Tuesday, February 24, 2015

Pheasant Tail Nymph

Pheasant Tail Nymph

Thread; Brown
Hook; Mustad 3906B #16
Weight; .010 lead wire
Tail; Pheasant Tail tips
Rib; small copper wire
Abdomen; pheasant tail fibers
Wing pad; pheasant tail fibers
Thorax; peacock herl
Legs; pheasant tail tips

Here are some of the Materials I use and good soothing music gives me a little more patience.

1. Thread base shank of hook and bring thread to where it hangs down touching the point of the hook.

2. Counter wrap .010 lead wire from this point forward leaving plenty of room behind hook eye. Bring thread to hook bend.

 3. Pull some pheasant tail fibers off a canter tail of a pheasant. I use the fibers that has the brownish fuzzy ends. Maybe around 8 to 10 fibers. Measure the tips for the tail at 3/4 the hook length. Tie down fibers at bend as shown.

 4. Tie in copper wire. A couple of wraps behind the pheasant strands and a few wraps in front. Bring thread to just in front of lead wire.

 5. I use a wire clamp tool and grab the pheasant tail fibers by the ends. I’ll twist the fibers a turn just before wrapping the body.
 6. Wrap over the copper wire and then wind the fibers forward with even tight wraps. If the fibers start splitting apart twist the fibers with the tool as you go.
When you get in front of the lead wire tie off and clip ends.

7. Counter wrap the copper wire in open wraps to where you tied in the pheasant tail body. Counter wrapping will keep the fibers from coming apart from the fish teeth. Clip off wire and secure.

8. Bring thread about 1/3 back from the hook eye.

9. Measure about 7-8 pheasant tail fibers the length of the hook.

 10. Tie down fibers 1/3 way back from the hook eye
Trim loose ends of fibers and secure. Bring thread back to right in front of fibers.

11. Tie in two strips of peacock herl. Bring thread to just shy of hook eye.

12. Wrap herl, one wrap in front of other, to thread and tie down.

 13. Trim herl and bring thread right behind hook eye.

14. Fold loose pheasant tail fibers forward over herl to hook eye. Try to lay them flat as you secure with a few of thread wraps.

15. Spit pheasant tail end in front of hook eye.

16. With thumb and finger push the loose fibers back along side of thorax and secure behind hook eye.

 17. I use a half hitch tube, with two turns of the thread, to slide the thread behind hook eye. Or you can whip finish.
I add head cement to thread head and if you want coat wing pad with head cement or rod varnish.

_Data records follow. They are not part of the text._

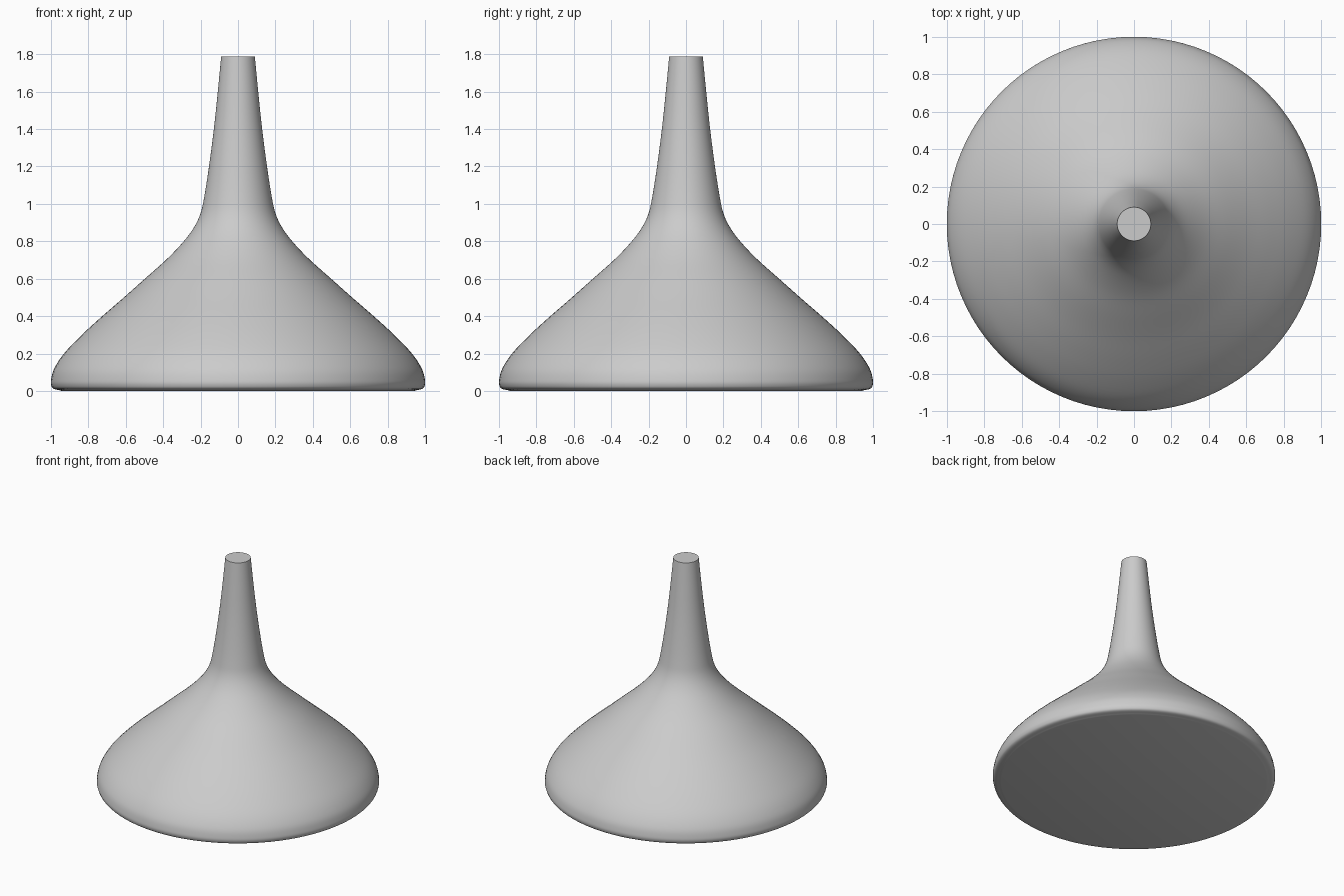
import bpy, bmesh, math
from mathutils import Vector

if "Cube" in bpy.data.objects:
    bpy.data.objects.remove(bpy.data.objects["Cube"])

SEGMENTS, STEPS = 96, 5

# Silhouette (radius, height) from the base rim up to the cut tip
PROFILE = [(0.95, 0.003), (0.985, 0.012), (0.998, 0.03), (0.999, 0.06), (0.982, 0.12),
           (0.93, 0.2), (0.84, 0.295), (0.73, 0.396), (0.61, 0.5), (0.5, 0.598),
           (0.38, 0.705), (0.29, 0.8), (0.235, 0.875), (0.2, 0.95), (0.18, 1.04),
           (0.155, 1.2), (0.129, 1.4), (0.108, 1.6), (0.09, 1.787)]


def smooth_path(points, steps):
    """Catmull-Rom curve through the points."""
    p = [Vector(q) for q in points]
    p = [2 * p[0] - p[1]] + p + [2 * p[-1] - p[-2]]
    out = []
    for a, b, c, d in zip(p, p[1:], p[2:], p[3:]):
        for i in range(steps):
            t = i / steps
            out.append(0.5 * (2 * b + (c - a) * t + (2 * a - 5 * b + 4 * c - d) * t ** 2
                              + (3 * b - a - 3 * c + d) * t ** 3))
    return out + [p[-2]]


# Lathe the silhouette into rings
path = [Vector((0.94, 0.0))] + smooth_path(PROFILE, STEPS)
bm = bmesh.new()
rings = []
for r, z in path:
    rings.append([bm.verts.new((r * math.cos(a), r * math.sin(a), z))
                  for a in (2 * math.pi * k / SEGMENTS for k in range(SEGMENTS))])
for low, high in zip(rings, rings[1:]):
    for k in range(SEGMENTS):
        n = (k + 1) % SEGMENTS
        bm.faces.new((low[k], low[n], high[n], high[k]))

# Flat base and flat tip
bm.faces.new(rings[0][::-1])
bm.faces.new(rings[-1])

mesh = bpy.data.meshes.new("flared_body")
bm.to_mesh(mesh)
bm.free()
body = bpy.data.objects.new("flared_body", mesh)
bpy.context.collection.objects.link(body)
bpy.context.view_layer.objects.active = body
body.select_set(True)
bpy.ops.object.shade_smooth_by_angle(angle=math.radians(40))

Wednesday, February 18, 2015

Dt's Ant

Aunt Vis

  For the past few years I’ve been looking for an ant pattern that was easy to tie, fit the profile and was easy to see. I’ve tried my hand at tying something up but failed for some time. I finally came up with this and after showing it on a fly tying sight people liked it so I decided to do a tutorial on it. 

Aunt Vis

 Material; Not much. Trim a narrow piece of black closed cell foam, a good grade of black hackle 1 size undersize, a good pair of scissors and Zap a Gap is important.

Hook; #16 94840 Mustad
Thread; Black 8/0
Underbody; Closed cell foam, mid hook shank to back to bend
Abdomen; Black closed cell foam
Legs; black hackle to fit size #18 hook
Wing; white poly
Thorax; black closed cell foam

1. Thread base hook shank and bring thread about mid point on hook shank. Add Zap a Gap glue on top of thread. (this will hold foam in place)

2. Tie down closed cell foam towards back of hook to bend. Bring thread back to tie in point.

3. Abdomen. Fold cell foam over underbody and tie down.

4. Thread over a small section of the cell foam forming a narrow section between abdomen and thorax.
Tie in black hackle up against abdomen with hackle extending over hook bend.

5. Legs. Usually one or two wraps of good grade hackle is all you need for legs.

6. Wing post. Bring thread just behind loose cell foam and tie in wing post angling back through legs.

7. Bring thread just in front of loose foam and wrap thread to just shy of hook eye.

8. Thorax. Fold foam towards hook eye and tie down behind hook eye.

10; Finished ant

Here you can trim wing post to the length you want. Take a black permanent marker and cover wing post ends on thorax. Trim any excess to get a good profile of the ant. I always add a dab of head cement on finished head thread.